Document images with source code
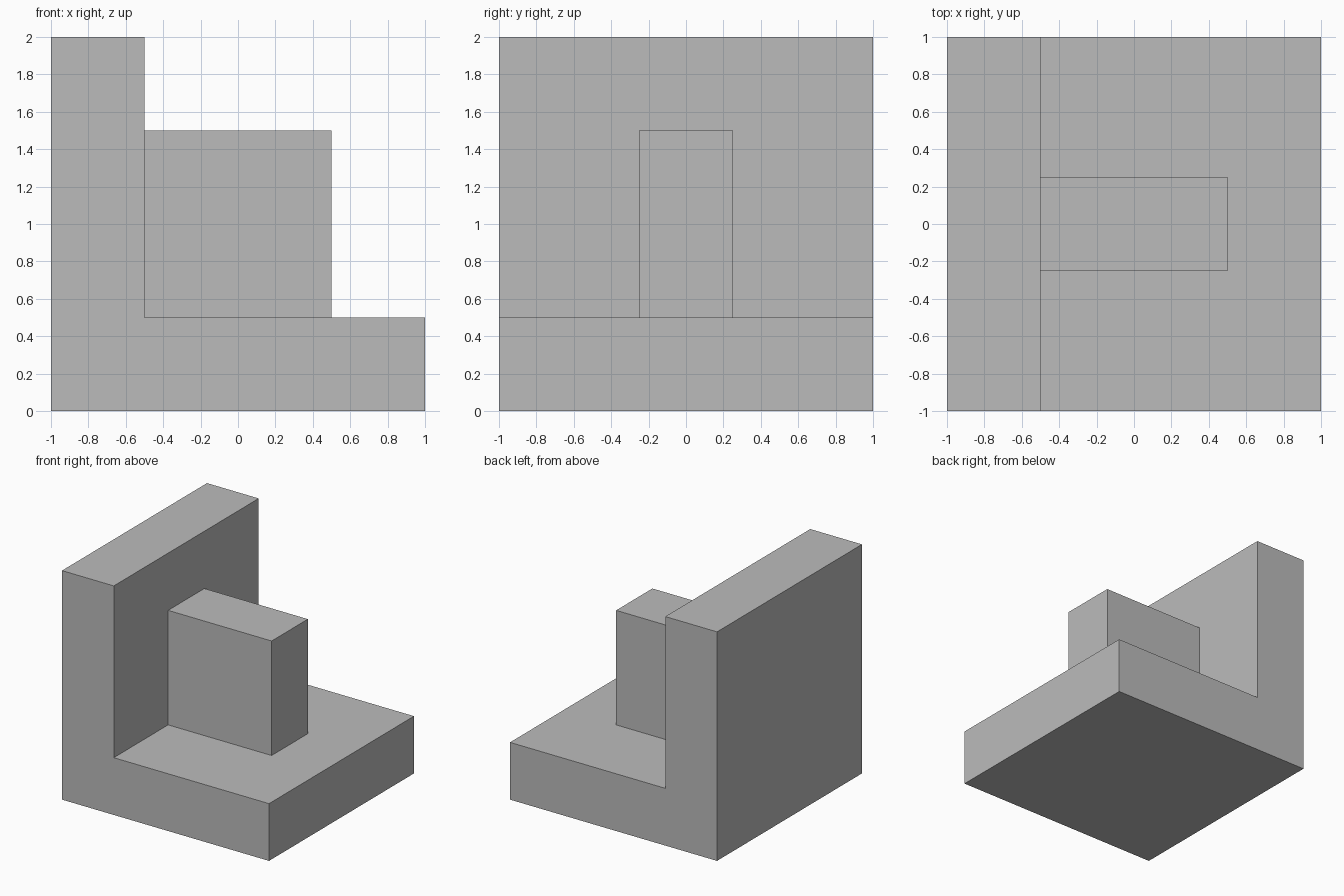
import bpy
import bmesh
from mathutils import Vector

default = bpy.data.objects.get("Cube")
if default:
    bpy.data.objects.remove(default, do_unlink=True)

# Single grey finish
COLOUR = (0.5, 0.5, 0.5, 1.0)
grey = bpy.data.materials.new("plain_grey")
grey.use_nodes = True
grey.diffuse_color = COLOUR
shader = next(n for n in grey.node_tree.nodes if n.type == "BSDF_PRINCIPLED")
shader.inputs["Base Color"].default_value = COLOUR


def extrude_profile(name, profile, half_depth):
    """Extrude an x-z outline along y, centred on y = 0."""
    bm = bmesh.new()
    face = bm.faces.new([bm.verts.new((x, -half_depth, z)) for x, z in profile])
    result = bmesh.ops.extrude_face_region(bm, geom=[face])
    back = [g for g in result["geom"] if isinstance(g, bmesh.types.BMVert)]
    bmesh.ops.translate(bm, verts=back, vec=Vector((0, 2 * half_depth, 0)))
    bmesh.ops.recalc_face_normals(bm, faces=bm.faces)
    mesh = bpy.data.meshes.new(name)
    bm.to_mesh(mesh)
    bm.free()
    mesh.materials.append(grey)
    obj = bpy.data.objects.new(name, mesh)
    bpy.context.collection.objects.link(obj)
    return obj


# L-shaped bracket: base slab and upright wall in one piece
extrude_profile("angle_bracket",
                [(-1, 0), (1, 0), (1, 0.5), (-0.5, 0.5), (-0.5, 2), (-1, 2)], 1)

# Block standing in the corner of the bracket
extrude_profile("centre_block",
                [(-0.5, 0.5), (0.5, 0.5), (0.5, 1.5), (-0.5, 1.5)], 0.25)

EXERCISE PROMPT
Check the entries above for the word "True" and copy every line where it turns up.

REPLY TO THE EXERCISE
    bpy.data.objects.remove(default, do_unlink=True)
grey.use_nodes = True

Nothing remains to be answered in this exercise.